Pictures don't belong in the copy; print all the records exactly.

BEGIN

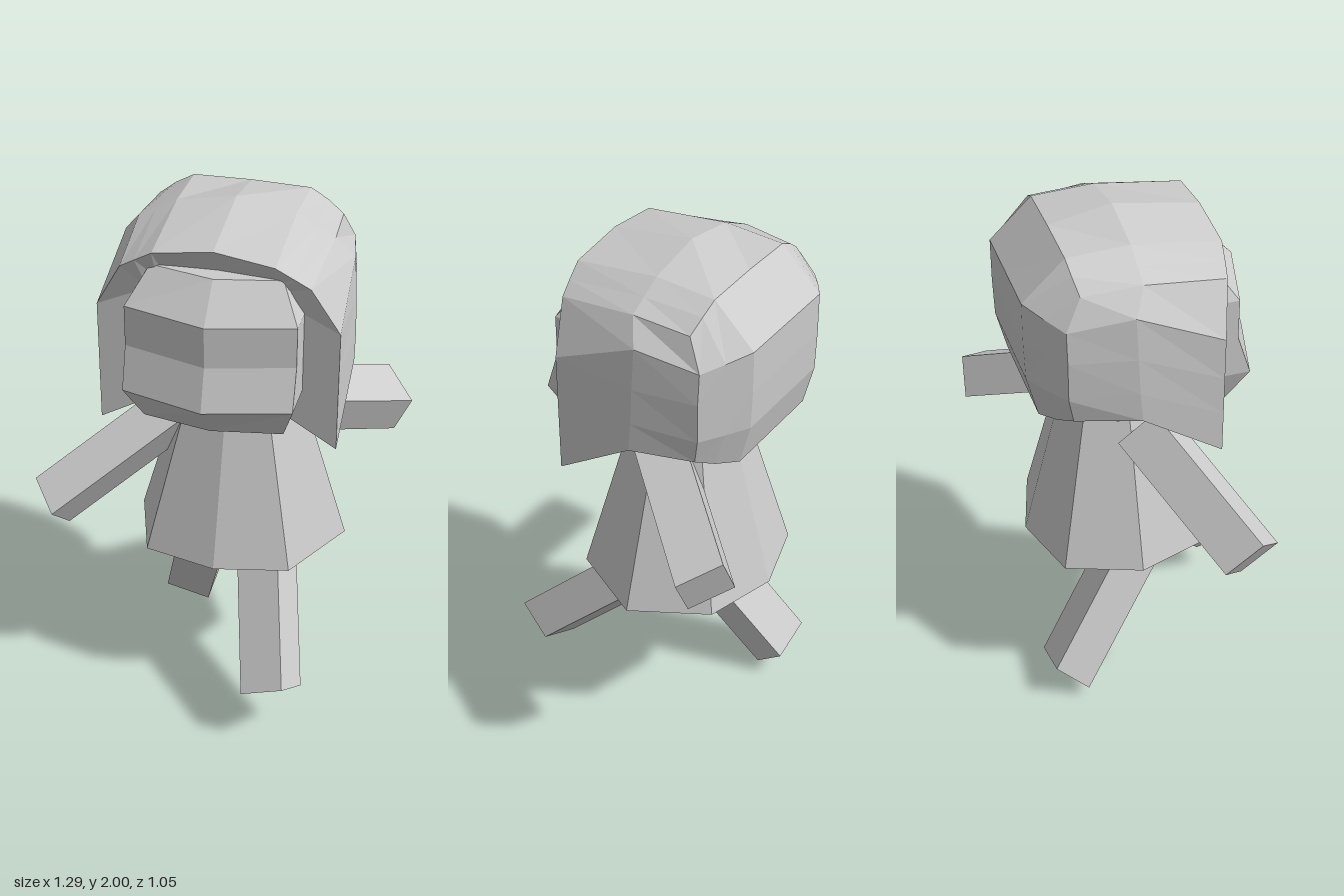
import * as THREE from 'three';

const grey = new THREE.MeshStandardMaterial({ color: 0xcccccc, flatShading: true, side: THREE.DoubleSide });
grey.name = 'plain grey';
const CX = 0.03; // centre line of head and hair

// Flat-shaded surface through rows of points; closed rows make a capped loft.
function skin(name, rows, closed = false) {
  const pos = [];
  const tri = (a, b, c) => pos.push(...a, ...b, ...c);
  const n = rows[0].length;
  for (let i = 0; i < rows.length - 1; i++) {
    for (let j = 0; j < (closed ? n : n - 1); j++) {
      const k = (j + 1) % n;
      const a = rows[i][j], b = rows[i][k], c = rows[i + 1][k], d = rows[i + 1][j];
      tri(a, b, c);
      tri(a, c, d);
    }
  }
  if (closed) {
    const bottom = rows[0], top = rows[rows.length - 1];
    for (let j = 1; j < n - 1; j++) {
      tri(bottom[0], bottom[j + 1], bottom[j]);
      tri(top[0], top[j], top[j + 1]);
    }
  }
  const g = new THREE.BufferGeometry();
  g.setAttribute('position', new THREE.Float32BufferAttribute(pos, 3));
  g.computeVertexNormals();
  const mesh = new THREE.Mesh(g, grey);
  mesh.name = name;
  return mesh;
}

// Box limb from the centre of its free end, two section edges and its axis.
function limb(name, end, u, v, w) {
  const [U, V, W] = [u, v, w].map((a) => new THREE.Vector3(...a));
  if (U.clone().cross(V).dot(W) < 0) U.negate();
  const centre = new THREE.Vector3(...end).addScaledVector(W, 0.5);
  const g = new THREE.BoxGeometry(1, 1, 1);
  g.applyMatrix4(new THREE.Matrix4().makeBasis(U, V, W).setPosition(centre));
  g.computeVertexNormals();
  const mesh = new THREE.Mesh(g, grey);
  mesh.name = name;
  return mesh;
}

// One half of the hair: s = 1 for the left, -1 for the right.
function hairHalf(s) {
  const half = new THREE.Group();
  half.name = s > 0 ? 'leftHair' : 'rightHair';
  const add = (name, rows) => {
    const placed = rows.map((r) => r.map(([x, y, z]) => [CX + s * x, y, z]));
    half.add(skin(name, s > 0 ? placed : placed.reverse()));
  };
  // inner rim, front edge, crown, back and underside
  const cap = [
    [[0, 1.84, 0.2], [0.2, 1.82, 0.2], [0.22, 1.79, 0.2], [0.25, 1.74, 0.2]],
    [[0, 1.945, 0.265], [0.215, 1.915, 0.27], [0.28, 1.875, 0.26], [0.335, 1.84, 0.25]],
    [[0, 2.0, -0.055], [0.215, 1.96, -0.055], [0.29, 1.92, -0.055], [0.355, 1.885, -0.055]],
    [[0, 1.955, -0.285], [0.215, 1.95, -0.285], [0.28, 1.915, -0.28], [0.34, 1.87, -0.27]],
    [[0, 1.8, -0.44], [0.215, 1.8, -0.44], [0.3, 1.78, -0.385], [0.375, 1.76, -0.33]],
    [[0, 1.64, -0.44], [0.215, 1.64, -0.44], [0.3, 1.64, -0.385], [0.385, 1.64, -0.33]],
    [[0, 1.49, -0.435], [0.215, 1.49, -0.435], [0.3, 1.49, -0.385], [0.385, 1.49, -0.33]],
    [[0, 1.33, -0.395], [0.215, 1.33, -0.395], [0.3, 1.355, -0.35], [0.37, 1.39, -0.31]],
    [[0, 1.28, -0.08], [0.215, 1.29, -0.08], [0.325, 1.34, -0.08], [0.435, 1.385, -0.08]],
  ];
  add('hairCap', cap);
  // hanging side panel
  const side = [
    [1.66, 1.5, 1.35, 1.19].map((y) => [0.435, y, 0.215]),
    [[0.42, 1.8, -0.1], [0.43, 1.64, -0.095], [0.435, 1.5, -0.09], [0.435, 1.385, -0.08]],
    cap.slice(4, 8).map((r) => r[3]),
  ];
  add('hairSide', side);
  // bevel between cap and side panel
  add('hairBevel', [[cap[0][3], side[0][0]], [cap[1][3], side[0][0]],
    [cap[2][3], side[1][0]], [cap[3][3], side[2][0]]]);
  // front and underside of the hanging lock
  const inner = [0.25, 1.29, 0.2];
  add('lockFront', [[inner, side[0][3]], [cap[0][3], side[0][0]]]);
  add('lockUnderside', [[cap[8][1], side[1][3]], [inner, side[0][3]]]);
  return half;
}

export function createModel() {
  const model = new THREE.Group();
  model.name = 'figure';

  // flared dress, eight-sided
  const hem = [[0.035, 0.3], [0.31, 0.24], [0.465, -0.055], [0.31, -0.33],
    [0.035, -0.41], [-0.24, -0.33], [-0.34, -0.055], [-0.24, 0.24]];
  const ring = (y, k) => hem.map(([x, z]) => [0.05 + (x - 0.05) * k, y, -0.055 + (z + 0.055) * k]);
  model.add(skin('dress', [ring(0.63, 1), ring(1.26, 0.54)], true));

  // head rows: height, half width, z of the centre front, corners and back
  const headRows = [
    [1.26, 0.255, 0.315, 0.27, -0.12],
    [1.41, 0.305, 0.44, 0.36, -0.2],
    [1.565, 0.305, 0.39, 0.31, -0.2],
    [1.72, 0.305, 0.39, 0.31, -0.2],
    [1.845, 0.235, 0.27, 0.22, -0.15],
  ];
  model.add(skin('head', headRows.map(([y, w, zc, ze, zb]) => [
    [CX, y, zc], [CX + w, y, ze], [CX + w, y, zb], [CX - w, y, zb], [CX - w, y, ze],
  ]), true));

  const hair = new THREE.Group();
  hair.name = 'hair';
  hair.add(hairHalf(1), hairHalf(-1));
  model.add(hair);

  // swinging arms and legs
  model.add(
    limb('rightArm', [-0.595, 0.816, 0.273], [0.02, -0.12, -0.13], [0.09, -0.085, 0.095], [0.44, 0.335, -0.265]),
    limb('leftArm', [0.555, 1.01, -0.457], [-0.065, -0.145, -0.01], [0.115, -0.075, 0.12], [-0.36, 0.2, 0.42]),
    limb('rightLeg', [-0.212, 0.082, -0.33], [-0.175, 0.045, 0.005], [0.03, 0.11, -0.12], [0.14, 0.48, 0.33]),
    limb('leftLeg', [0.298, 0.219, 0.45], [0.16, 0.07, 0.02], [0.045, -0.08, -0.135], [-0.14, 0.45, -0.48]),
  );
  return model;
}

END

_Answer below_
import * as THREE from 'three';

const grey = new THREE.MeshStandardMaterial({ color: 0xcccccc, flatShading: true, side: THREE.DoubleSide });
grey.name = 'plain grey';
const CX = 0.03; // centre line of head and hair

// Flat-shaded surface through rows of points; closed rows make a capped loft.
function skin(name, rows, closed = false) {
  const pos = [];
  const tri = (a, b, c) => pos.push(...a, ...b, ...c);
  const n = rows[0].length;
  for (let i = 0; i < rows.length - 1; i++) {
    for (let j = 0; j < (closed ? n : n - 1); j++) {
      const k = (j + 1) % n;
      const a = rows[i][j], b = rows[i][k], c = rows[i + 1][k], d = rows[i + 1][j];
      tri(a, b, c);
      tri(a, c, d);
    }
  }
  if (closed) {
    const bottom = rows[0], top = rows[rows.length - 1];
    for (let j = 1; j < n - 1; j++) {
      tri(bottom[0], bottom[j + 1], bottom[j]);
      tri(top[0], top[j], top[j + 1]);
    }
  }
  const g = new THREE.BufferGeometry();
  g.setAttribute('position', new THREE.Float32BufferAttribute(pos, 3));
  g.computeVertexNormals();
  const mesh = new THREE.Mesh(g, grey);
  mesh.name = name;
  return mesh;
}

// Box limb from the centre of its free end, two section edges and its axis.
function limb(name, end, u, v, w) {
  const [U, V, W] = [u, v, w].map((a) => new THREE.Vector3(...a));
  if (U.clone().cross(V).dot(W) < 0) U.negate();
  const centre = new THREE.Vector3(...end).addScaledVector(W, 0.5);
  const g = new THREE.BoxGeometry(1, 1, 1);
  g.applyMatrix4(new THREE.Matrix4().makeBasis(U, V, W).setPosition(centre));
  g.computeVertexNormals();
  const mesh = new THREE.Mesh(g, grey);
  mesh.name = name;
  return mesh;
}

// One half of the hair: s = 1 for the left, -1 for the right.
function hairHalf(s) {
  const half = new THREE.Group();
  half.name = s > 0 ? 'leftHair' : 'rightHair';
  const add = (name, rows) => {
    const placed = rows.map((r) => r.map(([x, y, z]) => [CX + s * x, y, z]));
    half.add(skin(name, s > 0 ? placed : placed.reverse()));
  };
  // inner rim, front edge, crown, back and underside
  const cap = [
    [[0, 1.84, 0.2], [0.2, 1.82, 0.2], [0.22, 1.79, 0.2], [0.25, 1.74, 0.2]],
    [[0, 1.945, 0.265], [0.215, 1.915, 0.27], [0.28, 1.875, 0.26], [0.335, 1.84, 0.25]],
    [[0, 2.0, -0.055], [0.215, 1.96, -0.055], [0.29, 1.92, -0.055], [0.355, 1.885, -0.055]],
    [[0, 1.955, -0.285], [0.215, 1.95, -0.285], [0.28, 1.915, -0.28], [0.34, 1.87, -0.27]],
    [[0, 1.8, -0.44], [0.215, 1.8, -0.44], [0.3, 1.78, -0.385], [0.375, 1.76, -0.33]],
    [[0, 1.64, -0.44], [0.215, 1.64, -0.44], [0.3, 1.64, -0.385], [0.385, 1.64, -0.33]],
    [[0, 1.49, -0.435], [0.215, 1.49, -0.435], [0.3, 1.49, -0.385], [0.385, 1.49, -0.33]],
    [[0, 1.33, -0.395], [0.215, 1.33, -0.395], [0.3, 1.355, -0.35], [0.37, 1.39, -0.31]],
    [[0, 1.28, -0.08], [0.215, 1.29, -0.08], [0.325, 1.34, -0.08], [0.435, 1.385, -0.08]],
  ];
  add('hairCap', cap);
  // hanging side panel
  const side = [
    [1.66, 1.5, 1.35, 1.19].map((y) => [0.435, y, 0.215]),
    [[0.42, 1.8, -0.1], [0.43, 1.64, -0.095], [0.435, 1.5, -0.09], [0.435, 1.385, -0.08]],
    cap.slice(4, 8).map((r) => r[3]),
  ];
  add('hairSide', side);
  // bevel between cap and side panel
  add('hairBevel', [[cap[0][3], side[0][0]], [cap[1][3], side[0][0]],
    [cap[2][3], side[1][0]], [cap[3][3], side[2][0]]]);
  // front and underside of the hanging lock
  const inner = [0.25, 1.29, 0.2];
  add('lockFront', [[inner, side[0][3]], [cap[0][3], side[0][0]]]);
  add('lockUnderside', [[cap[8][1], side[1][3]], [inner, side[0][3]]]);
  return half;
}

export function createModel() {
  const model = new THREE.Group();
  model.name = 'figure';

  // flared dress, eight-sided
  const hem = [[0.035, 0.3], [0.31, 0.24], [0.465, -0.055], [0.31, -0.33],
    [0.035, -0.41], [-0.24, -0.33], [-0.34, -0.055], [-0.24, 0.24]];
  const ring = (y, k) => hem.map(([x, z]) => [0.05 + (x - 0.05) * k, y, -0.055 + (z + 0.055) * k]);
  model.add(skin('dress', [ring(0.63, 1), ring(1.26, 0.54)], true));

  // head rows: height, half width, z of the centre front, corners and back
  const headRows = [
    [1.26, 0.255, 0.315, 0.27, -0.12],
    [1.41, 0.305, 0.44, 0.36, -0.2],
    [1.565, 0.305, 0.39, 0.31, -0.2],
    [1.72, 0.305, 0.39, 0.31, -0.2],
    [1.845, 0.235, 0.27, 0.22, -0.15],
  ];
  model.add(skin('head', headRows.map(([y, w, zc, ze, zb]) => [
    [CX, y, zc], [CX + w, y, ze], [CX + w, y, zb], [CX - w, y, zb], [CX - w, y, ze],
  ]), true));

  const hair = new THREE.Group();
  hair.name = 'hair';
  hair.add(hairHalf(1), hairHalf(-1));
  model.add(hair);

  // swinging arms and legs
  model.add(
    limb('rightArm', [-0.595, 0.816, 0.273], [0.02, -0.12, -0.13], [0.09, -0.085, 0.095], [0.44, 0.335, -0.265]),
    limb('leftArm', [0.555, 1.01, -0.457], [-0.065, -0.145, -0.01], [0.115, -0.075, 0.12], [-0.36, 0.2, 0.42]),
    limb('rightLeg', [-0.212, 0.082, -0.33], [-0.175, 0.045, 0.005], [0.03, 0.11, -0.12], [0.14, 0.48, 0.33]),
    limb('leftLeg', [0.298, 0.219, 0.45], [0.16, 0.07, 0.02], [0.045, -0.08, -0.135], [-0.14, 0.45, -0.48]),
  );
  return model;
}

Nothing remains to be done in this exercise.